The financial industry will have to pay for the implementation of reforms through new fees if Congress fails to provide the funds, a leading regulator warned on Wednesday.
Bart Chilton, commissioner at the Commodity Futures Trading Commission, accused parts of the industry of adopting a deliberate strategy “to keep us from having the funding” to police derivatives markets – “starving us on the vine”.
He said he had concluded reluctantly that imposing a levy on users of swaps and futures might be the only way to pay for more staff and better technology at the CFTC, which has been given a raft of new responsibilities over derivatives regulation.
“I do think it’s a fairly draconian step,” Mr Chilton told the Financial Times.
But he said his agency had to move to “Defcon 1”, a reference to the US armed forces’ highest level of alert, in anticipation of being starved of funds by Congress.
The CFTC and Securities and Exchange Commission were promised big budget increases by Democrats to fulfil their new duties under the Dodd-Frank financial reforms.
However, the failure to agree a budget has frozen SEC funding at its 2010 level of $1bn. Officials and Democrats want a 12-18 per cent increase. The CFTC’s budget is $168m and it has requested $261m.
Scott Garrett, a Republican member of the House financial services and budget committees, this week all but ruled out the increase, saying it “would further the mindset that our nation’s problems can be solved with more spending, not more efficiency”.

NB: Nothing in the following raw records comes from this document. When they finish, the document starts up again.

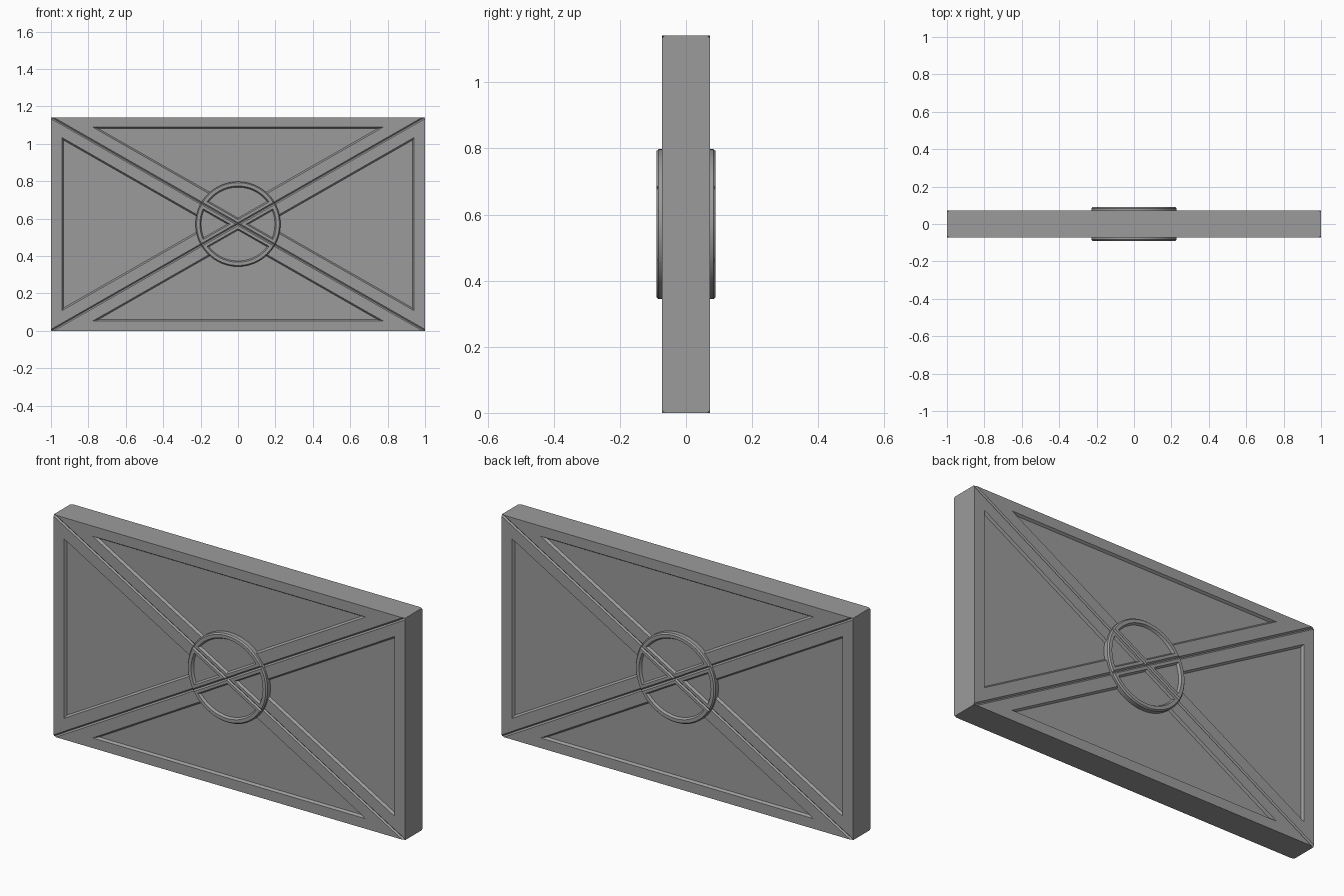
import bpy, bmesh, math

if "Cube" in bpy.data.objects:
    bpy.data.objects.remove(bpy.data.objects["Cube"])

HALF_W, HALF_H = 1.0, 0.571      # half width and half height of the slab
FRONT, HUB_FRONT = 0.072, 0.09   # half thickness of slab and hub
RECESS = 0.012                   # depth of the sunken fields
SLOPE = math.atan2(HALF_H, HALF_W)

grey = bpy.data.materials.new("grey")
grey.diffuse_color = (0.33, 0.33, 0.33, 1)
grey.use_nodes = True
grey.node_tree.nodes["Principled BSDF"].inputs["Base Color"].default_value = grey.diffuse_color


def triangle(h, phi, edge, gap):
    """Wedge outline: apex, then two outer corners, inset by edge and gap."""
    u = h - edge
    v = u * math.tan(phi) - gap / math.cos(phi)
    return [(gap / math.sin(phi), 0), (u, -v), (u, v)]


def sector(r, phi, gap, n=24):
    """Pie slice outline: apex, then the arc, inset by gap on straight sides."""
    a = phi - math.asin(gap / r)
    arc = [-a + 2 * a * i / n for i in range(n + 1)]
    return [(gap / math.sin(phi), 0)] + [(r * math.cos(t), r * math.sin(t)) for t in arc]


def loft(name, rings, turn):
    """Join (outline, depth) rings, mirrored front to back, into a solid."""
    rings = rings + [(pts, -d) for pts, d in reversed(rings)]
    c, s = math.cos(turn), math.sin(turn)
    bm = bmesh.new()
    loops = [[bm.verts.new((u * c - v * s, -d, HALF_H + u * s + v * c))
              for u, v in pts] for pts, d in rings]
    for a, b in zip(loops, loops[1:]):
        for i in range(len(a)):
            j = (i + 1) % len(a)
            bm.faces.new((a[i], a[j], b[j], b[i]))
    bm.faces.new(loops[0])
    bm.faces.new(loops[-1])
    bmesh.ops.recalc_face_normals(bm, faces=bm.faces)
    mesh = bpy.data.meshes.new(name)
    bm.to_mesh(mesh)
    bm.free()
    mesh.materials.append(grey)
    mesh.shade_smooth()
    mesh.set_sharp_from_angle(angle=math.radians(30))
    bpy.context.collection.objects.link(bpy.data.objects.new(name, mesh))


# name, direction, distance to outer edge, half angle, border width
quarters = [
    ("right", 0, HALF_W, SLOPE, 0.06),
    ("top", math.pi / 2, HALF_H, math.pi / 2 - SLOPE, 0.052),
    ("left", math.pi, HALF_W, SLOPE, 0.06),
    ("bottom", -math.pi / 2, HALF_H, math.pi / 2 - SLOPE, 0.052),
]
for name, turn, h, phi, border in quarters:
    # slab wedge: sunken field, frame, chamfer along the diagonals
    loft(name + "_panel", [
        (triangle(h, phi, border + 0.008, 0.073), FRONT - RECESS),
        (triangle(h, phi, border, 0.065), FRONT),
        (triangle(h, phi, 0, 0.007), FRONT),
        (triangle(h, phi, 0, 0), FRONT - 0.007),
    ], turn)
    # hub slice: sunken field, rim, chamfered edge
    loft(name + "_hub_slice", [
        (sector(0.197, phi, 0.028), HUB_FRONT - RECESS),
        (sector(0.204, phi, 0.021), HUB_FRONT),
        (sector(0.221, phi, 0.007), HUB_FRONT),
        (sector(0.227, phi, 0), HUB_FRONT - 0.007),
    ], turn)
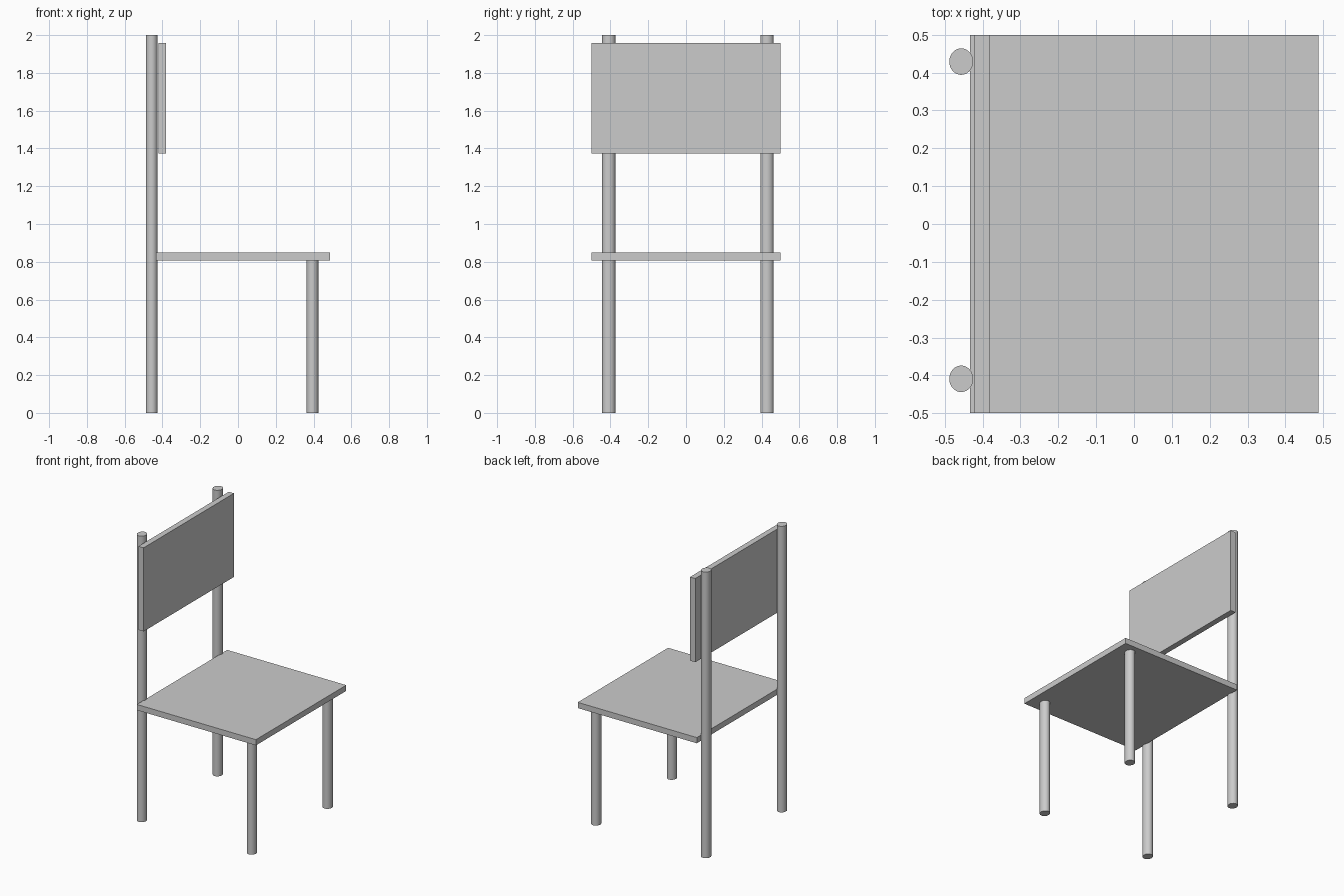
import bpy

if "Cube" in bpy.data.objects:
    bpy.data.objects.remove(bpy.data.objects["Cube"])


def box(name, lo, hi):
    centre = [(a + b) / 2 for a, b in zip(lo, hi)]
    bpy.ops.mesh.primitive_cube_add(size=1, location=centre)
    ob = bpy.context.object
    ob.name = name
    ob.scale = [b - a for a, b in zip(lo, hi)]
    bpy.ops.object.transform_apply(location=False, rotation=False, scale=True)
    return ob


def leg(name, x, y, height):
    # Slightly oval round post standing on the ground
    bpy.ops.mesh.primitive_cylinder_add(vertices=32, radius=1, depth=height,
                                        location=(x, y, height / 2))
    ob = bpy.context.object
    ob.name = name
    ob.scale = (0.0315, 0.035, 1)
    bpy.ops.object.transform_apply(location=False, rotation=False, scale=True)
    bpy.ops.object.shade_smooth_by_angle()
    return ob


# Seat board and backrest panel
box("seat", (-0.433, -0.499, 0.808), (0.488, 0.499, 0.848))
box("backrest", (-0.421, -0.499, 1.372), (-0.381, 0.499, 1.957))

# Long back posts and short front legs
for side, y in (("right", -0.409), ("left", 0.429)):
    leg("back_post_" + side, -0.4565, y, 2.0)
    leg("front_leg_" + side, 0.394, y, 0.81)
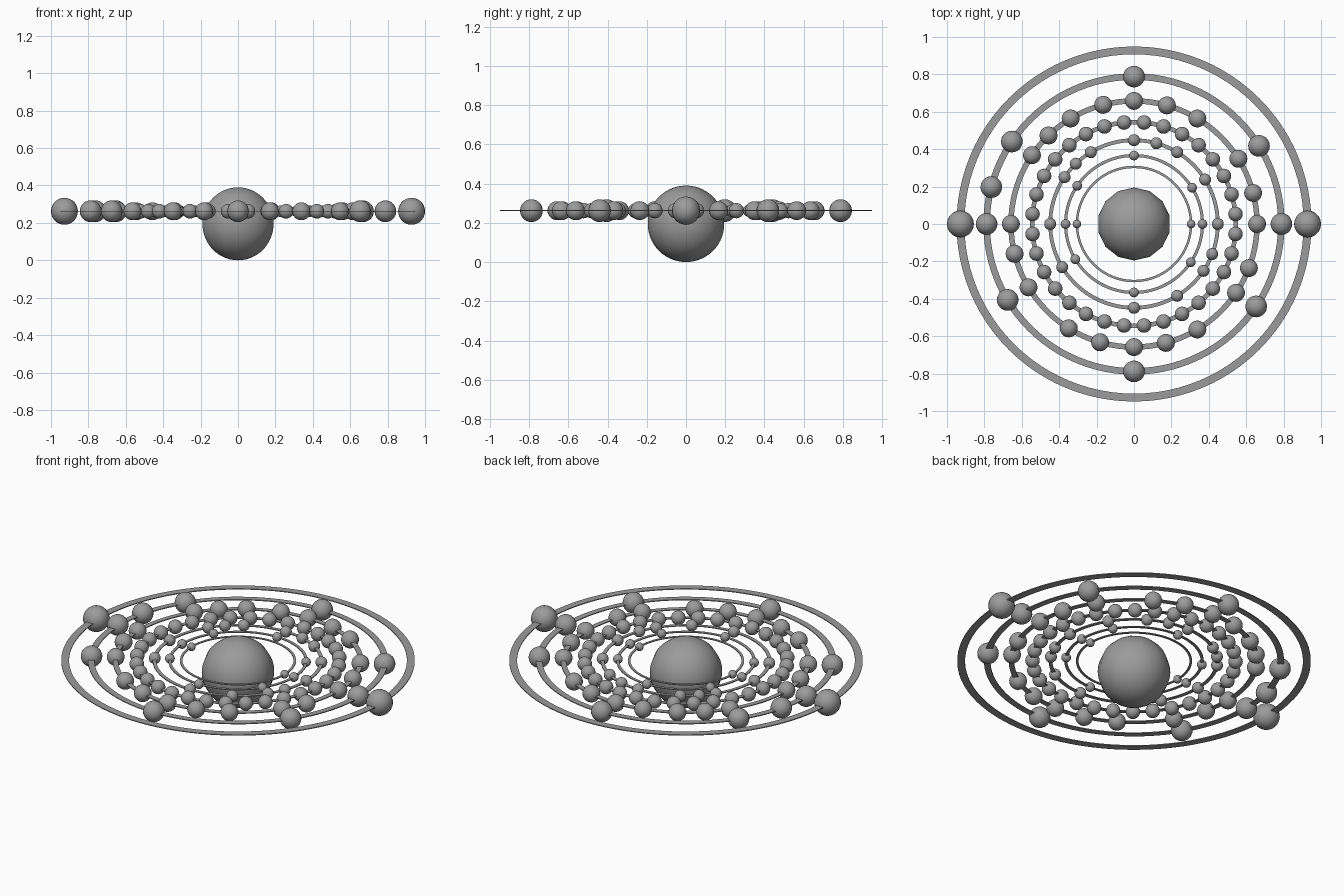
import bpy, bmesh
from math import cos, sin, radians
from mathutils import Matrix

cube = bpy.data.objects.get("Cube")
if cube:
    bpy.data.objects.remove(cube, do_unlink=True)

grey = bpy.data.materials.new("plain_grey")
grey.use_nodes = True
COLOUR = (0.33, 0.33, 0.33, 1)
grey.diffuse_color = COLOUR
grey.node_tree.nodes["Principled BSDF"].inputs["Base Color"].default_value = COLOUR

PLANE_Z = 0.262


def finish(bm, name, smooth):
    mesh = bpy.data.meshes.new(name)
    for f in bm.faces:
        f.smooth = smooth
    bm.to_mesh(mesh)
    bm.free()
    mesh.materials.append(grey)
    obj = bpy.data.objects.new(name, mesh)
    bpy.context.collection.objects.link(obj)
    return obj


def orbit_ring(name, radius, width, sides=96, thick=0.005):
    """Thin flat washer: a rectangular section swept round the z axis."""
    bm = bmesh.new()
    rows = []
    for i in range(sides):
        a = radians(360 * i / sides)
        rows.append([bm.verts.new((r * cos(a), r * sin(a), PLANE_Z + z))
                     for r, z in ((radius - width / 2, -thick / 2),
                                  (radius + width / 2, -thick / 2),
                                  (radius + width / 2, thick / 2),
                                  (radius - width / 2, thick / 2))])
    for i, row in enumerate(rows):
        nxt = rows[(i + 1) % sides]
        for k in range(4):
            m = (k + 1) % 4
            bm.faces.new((row[k], nxt[k], nxt[m], row[m]))
    bmesh.ops.recalc_face_normals(bm, faces=bm.faces)
    finish(bm, name, False)


def orbit_balls(name, radius, size, angles):
    """All the small balls that sit on one ring."""
    bm = bmesh.new()
    for deg in angles:
        a = radians(deg)
        place = Matrix.Translation((radius * cos(a), radius * sin(a), PLANE_Z))
        bmesh.ops.create_uvsphere(bm, u_segments=20, v_segments=14,
                                  radius=size, matrix=place)
    finish(bm, name, True)


# Central ball, coarse around the axis and fine from pole to pole
bm = bmesh.new()
bmesh.ops.create_uvsphere(bm, u_segments=14, v_segments=28, radius=0.195,
                          matrix=Matrix.Translation((0, 0, 0.195)))
finish(bm, "central_ball", True)

# Ball positions round the rings, in degrees
pair = [0, 180]
eight = [0, 32, 90, 146, 180, 211, 270, 326]
partial = [0, 32, 59, 74.5, 90, 121, 134, 146, 180, 211, 270, 301, 326, 339]
even = [(i + 0.5) * 360 / 32 for i in range(32)]
twenty = [0, 14.6, 32, 59, 74.5, 90, 104.5, 121, 134, 146, 180, 194, 211,
          238, 254, 270, 285, 301, 326, 339]
nine = eight + [165.5]

# Rings from the inside out: radius, band width, ball radius, ball angles
orbits = [
    (0.305, 0.013, 0.023, pair),
    (0.366, 0.016, 0.026, eight),
    (0.448, 0.020, 0.032, partial),
    (0.545, 0.024, 0.039, even),
    (0.658, 0.029, 0.048, twenty),
    (0.788, 0.035, 0.058, nine),
    (0.928, 0.042, 0.072, pair),
]
for n, (radius, width, size, angles) in enumerate(orbits, 1):
    orbit_ring(f"orbit_ring_{n}", radius, width)
    orbit_balls(f"orbit_balls_{n}", radius, size, angles)
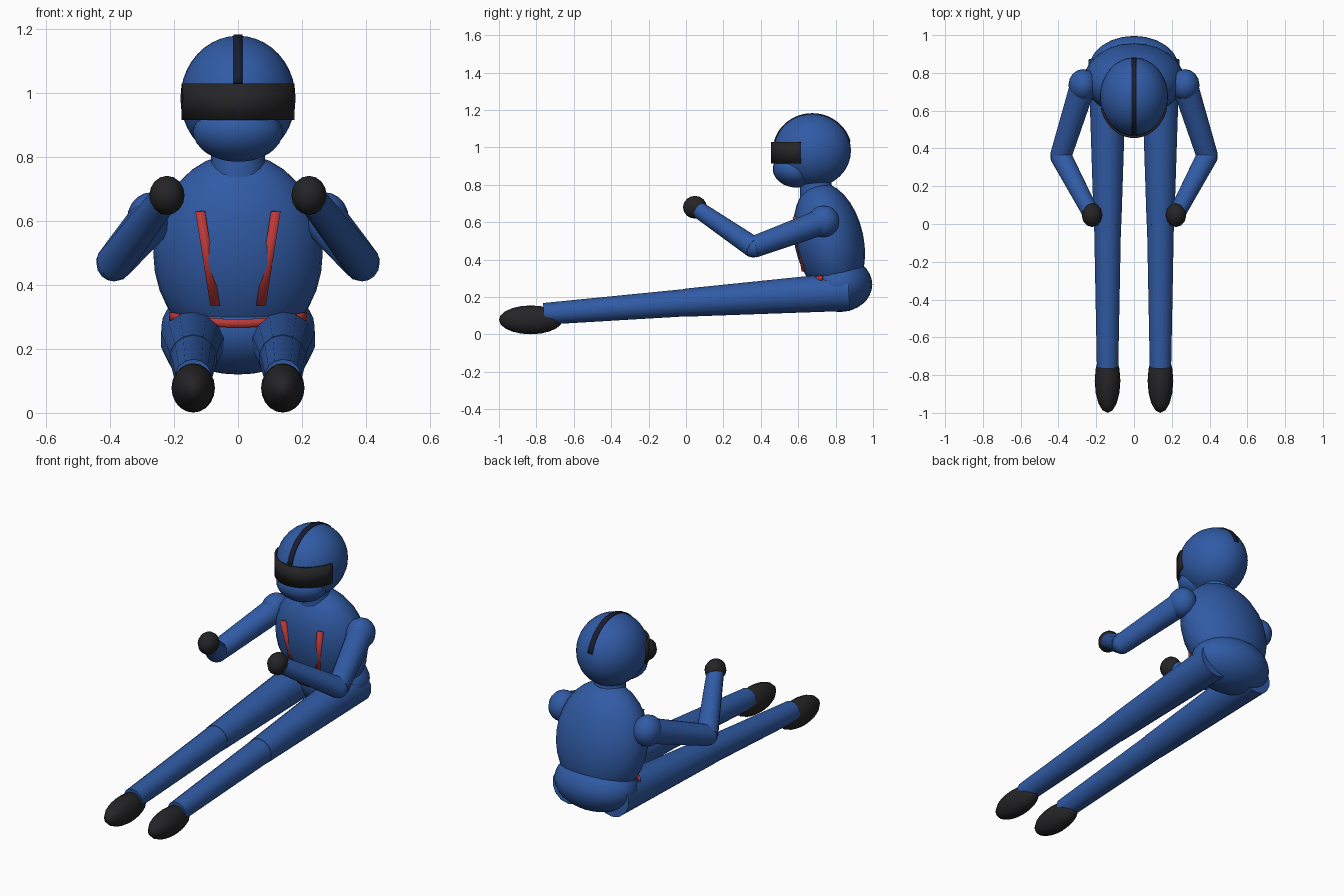
import bpy, bmesh, math
from mathutils import Vector

if "Cube" in bpy.data.objects:
    bpy.data.objects.remove(bpy.data.objects["Cube"])


def material(name, rgb):
    m = bpy.data.materials.new(name)
    m.diffuse_color = (*rgb, 1)
    m.use_nodes = True
    m.node_tree.nodes["Principled BSDF"].inputs["Base Color"].default_value = m.diffuse_color
    return m


BLUE = material("suit_blue", (0.03, 0.105, 0.38))
BLACK = material("black", (0.018, 0.018, 0.02))
NAVY = material("stripe_dark", (0.01, 0.012, 0.03))
RED = material("harness_red", (0.5, 0.04, 0.04))


def finish(ob, name, mat, angle=40):
    ob.name = name
    ob.data.materials.append(mat)
    bpy.ops.object.select_all(action='DESELECT')
    ob.select_set(True)
    bpy.context.view_layer.objects.active = ob
    bpy.ops.object.shade_smooth_by_angle(angle=math.radians(angle))
    return ob


def ellipsoid(name, loc, radii, mat, seg=24, rings=16, tilt=0):
    bpy.ops.mesh.primitive_uv_sphere_add(segments=seg, ring_count=rings, radius=1, location=loc)
    ob = bpy.context.object
    ob.scale = radii
    ob.rotation_euler.x = math.radians(tilt)
    return finish(ob, name, mat, 60)


def limb(name, a, b, r1, r2, mat=BLUE, seg=14):
    a, b = Vector(a), Vector(b)
    d = b - a
    bpy.ops.mesh.primitive_cone_add(vertices=seg, radius1=r1, radius2=r2,
                                    depth=d.length, location=(a + b) / 2)
    ob = bpy.context.object
    ob.rotation_euler = d.to_track_quat('Z', 'Y').to_euler()
    return finish(ob, name, mat)


def ribbon(name, pairs, thick, mat):
    """Thickened strip through pairs of edge points."""
    bm = bmesh.new()
    rows = [(bm.verts.new(p), bm.verts.new(q)) for p, q in pairs]
    for (a, b), (c, d) in zip(rows, rows[1:]):
        bm.faces.new((a, b, d, c))
    me = bpy.data.meshes.new(name)
    bm.to_mesh(me)
    bm.free()
    ob = bpy.data.objects.new(name, me)
    bpy.context.collection.objects.link(ob)
    mod = ob.modifiers.new("thickness", 'SOLIDIFY')
    mod.thickness = thick
    mod.offset = 0
    return finish(ob, name, mat)


# Body
ellipsoid("torso", (0, 0.765, 0.50), (0.265, 0.185, 0.315), BLUE, tilt=12)
ellipsoid("pelvis", (0, 0.82, 0.267), (0.24, 0.176, 0.147), BLUE)
limb("neck", (0, 0.70, 0.72), (0, 0.69, 0.86), 0.09, 0.08, seg=20)

# Helmet
HC = Vector((0, 0.675, 0.983))
ellipsoid("helmet", HC, (0.18, 0.207, 0.196), BLUE, 32, 20)
ellipsoid("helmet_chin", (0, 0.58, 0.878), (0.14, 0.117, 0.092), BLUE, tilt=-10)

# Visor band wraps the front of the helmet
pairs = []
for i in range(25):
    t = math.radians(-163 + 146 * i / 24)
    x, y = 0.178 * math.cos(t), HC.y + 0.214 * math.sin(t)
    pairs.append(((x, y, 0.915), (x, y, 1.03)))
ribbon("visor", pairs, 0.012, BLACK)

# Centre stripe over the crown
pairs = []
for i in range(25):
    t = math.radians(14 + 152 * i / 24)
    y, z = HC.y - 0.208 * math.cos(t), HC.z + 0.197 * math.sin(t)
    pairs.append(((-0.014, y, z), (0.014, y, z)))
ribbon("helmet_stripe", pairs, 0.006, NAVY)

# Lap belt around the front of the pelvis
pairs = []
for i in range(17):
    t = math.radians(-150 + 120 * i / 16)
    x, y = 0.244 * math.cos(t), 0.82 + 0.184 * math.sin(t)
    z = 0.28 + 0.5 * x * x
    pairs.append(((x, y, z - 0.013), (x, y, z + 0.013)))
ribbon("lap_belt", pairs, 0.012, RED)

# Paired parts
for side, s in (("left", 1), ("right", -1)):
    shoulder = (s * 0.27, 0.735, 0.605)
    elbow = (s * 0.388, 0.36, 0.467)
    wrist = (s * 0.235, 0.07, 0.665)
    hip, knee, ankle = (s * 0.14, 0.87, 0.23), (s * 0.14, 0, 0.17), (s * 0.14, -0.76, 0.11)

    # Arm
    ellipsoid(side + "_shoulder", shoulder, (0.077, 0.085, 0.085), BLUE, 16, 10)
    limb(side + "_upper_arm", shoulder, elbow, 0.07, 0.058)
    ellipsoid(side + "_elbow", elbow, (0.056,) * 3, BLUE, 14, 8)
    limb(side + "_forearm", elbow, wrist, 0.058, 0.046)
    ellipsoid(side + "_glove", (s * 0.222, 0.048, 0.68), (0.055, 0.064, 0.061), BLACK, 12, 8)

    # Leg
    limb(side + "_thigh", hip, knee, 0.104, 0.075)
    limb(side + "_shin", knee, ankle, 0.073, 0.058)
    ellipsoid(side + "_shoe", (s * 0.14, -0.83, 0.078), (0.068, 0.17, 0.077), BLACK, 16, 10)

    # Shoulder harness strap
    top, bottom = Vector((s * 0.118, 0.58, 0.63)), Vector((s * 0.072, 0.628, 0.338))
    w = Vector((0.015, 0, 0))
    ribbon(side + "_harness_strap", [(top - w, top + w), (bottom - w, bottom + w)], 0.02, RED)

In a speech due to be delivered today, Mr Chilton will say that if Congress stands in the way of more funds the CFTC should use existing authority to “impose [a] reasonable fee” and seek authority to charge supplementary fees.
“I do not like having to take this route,” he said.
“Traders and exchanges will not like it.
“If we don’t get funding from our traditional appropriations, however, we risk the kind of lax oversight that got us into such a fine economic mess starting just a few short years ago,” he added.
Already, regulators have suggested that they may have to outsource some of their monitoring and surveillance tasks to so-called self-regulatory organisations (SROs).
These organisations, such as the National Futures Association and Finra, are used by exchanges to track trading activity. The SROs are funded by charging market participants a fee.
Scott O’Malia, another CFTC commissioner, this week accused Gary Gensler, the agency’s chairman, of “playing a game of ‘chicken’ with Congress” over the budget for technology by directing funds to new staff instead of investment in software and hardware.
Separately, Robert Khuzami, head of enforcement at the SEC, told a California conference this week that the budget stalemate was “clearly impairing our efforts”.